WORK TO COMPLETE
Your output should be the line with "model.name = 'patternedTile';" followed by every remaining line of the entries, reproduced exactly.

++++ INPUT DATA ++++

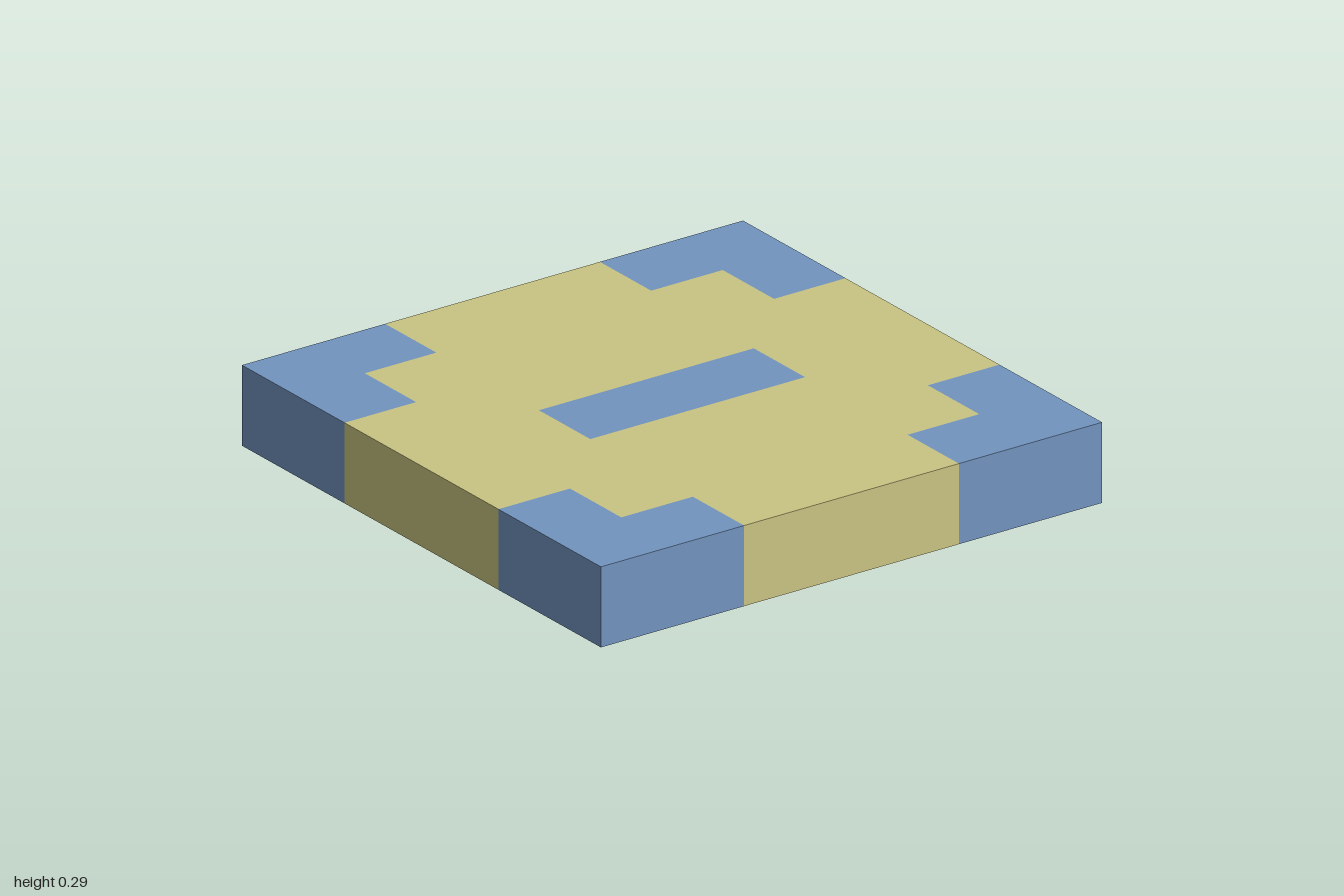
import * as THREE from 'three';

const U = 2 / 7; // the tile is a 7 x 7 grid of cells, one cell thick

export function createModel() {
  const model = new THREE.Group();
  model.name = 'patternedTile';

  const yellow = new THREE.MeshStandardMaterial({ color: 0xc9c382 });
  yellow.name = 'pale yellow';
  const blue = new THREE.MeshStandardMaterial({ color: 0x7294be });
  blue.name = 'soft blue';

  const points = (cells) => cells.map(([x, z]) => new THREE.Vector2(x * U, z * U));

  // Extrudes an outline given in grid cells into a slab standing on y = 0
  function slab(name, outline, material, hole) {
    const shape = new THREE.Shape(points(outline));
    if (hole) shape.holes.push(new THREE.Path(points(hole)));
    const geometry = new THREE.ExtrudeGeometry(shape, { depth: U, bevelEnabled: false });
    geometry.rotateX(-Math.PI / 2);
    const mesh = new THREE.Mesh(geometry, material);
    mesh.name = name;
    model.add(mesh);
  }

  // Central bar, set into a matching hole in the body
  const bar = [[-1.5, -0.5], [1.5, -0.5], [1.5, 0.5], [-1.5, 0.5]];
  slab('centreBar', bar, blue);

  // Stepped body: one corner's steps, turned four times
  const steps = [[3.5, 1.5], [2.5, 1.5], [2.5, 2.5], [1.5, 2.5], [1.5, 3.5]];
  const turn = ([x, z], n) => (n === 0 ? [x, z] : turn([-z, x], n - 1));
  const body = [0, 1, 2, 3].flatMap((n) => steps.map((p) => turn(p, n)));
  slab('body', body, yellow, bar);

  // L-shaped corner blocks filling the steps
  const corners = ['backLeft', 'backRight', 'frontRight', 'frontLeft'];
  corners.forEach((name, n) => {
    slab(name + 'Corner', [...steps, [3.5, 3.5]].map((p) => turn(p, n)), blue);
  });

  return model;
}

++++

RESULT FOR THIS TASK
  model.name = 'patternedTile';

  const yellow = new THREE.MeshStandardMaterial({ color: 0xc9c382 });
  yellow.name = 'pale yellow';
  const blue = new THREE.MeshStandardMaterial({ color: 0x7294be });
  blue.name = 'soft blue';

  const points = (cells) => cells.map(([x, z]) => new THREE.Vector2(x * U, z * U));

  // Extrudes an outline given in grid cells into a slab standing on y = 0
  function slab(name, outline, material, hole) {
    const shape = new THREE.Shape(points(outline));
    if (hole) shape.holes.push(new THREE.Path(points(hole)));
    const geometry = new THREE.ExtrudeGeometry(shape, { depth: U, bevelEnabled: false });
    geometry.rotateX(-Math.PI / 2);
    const mesh = new THREE.Mesh(geometry, material);
    mesh.name = name;
    model.add(mesh);
  }

  // Central bar, set into a matching hole in the body
  const bar = [[-1.5, -0.5], [1.5, -0.5], [1.5, 0.5], [-1.5, 0.5]];
  slab('centreBar', bar, blue);

  // Stepped body: one corner's steps, turned four times
  const steps = [[3.5, 1.5], [2.5, 1.5], [2.5, 2.5], [1.5, 2.5], [1.5, 3.5]];
  const turn = ([x, z], n) => (n === 0 ? [x, z] : turn([-z, x], n - 1));
  const body = [0, 1, 2, 3].flatMap((n) => steps.map((p) => turn(p, n)));
  slab('body', body, yellow, bar);

  // L-shaped corner blocks filling the steps
  const corners = ['backLeft', 'backRight', 'frontRight', 'frontLeft'];
  corners.forEach((name, n) => {
    slab(name + 'Corner', [...steps, [3.5, 3.5]].map((p) => turn(p, n)), blue);
  });

  return model;
}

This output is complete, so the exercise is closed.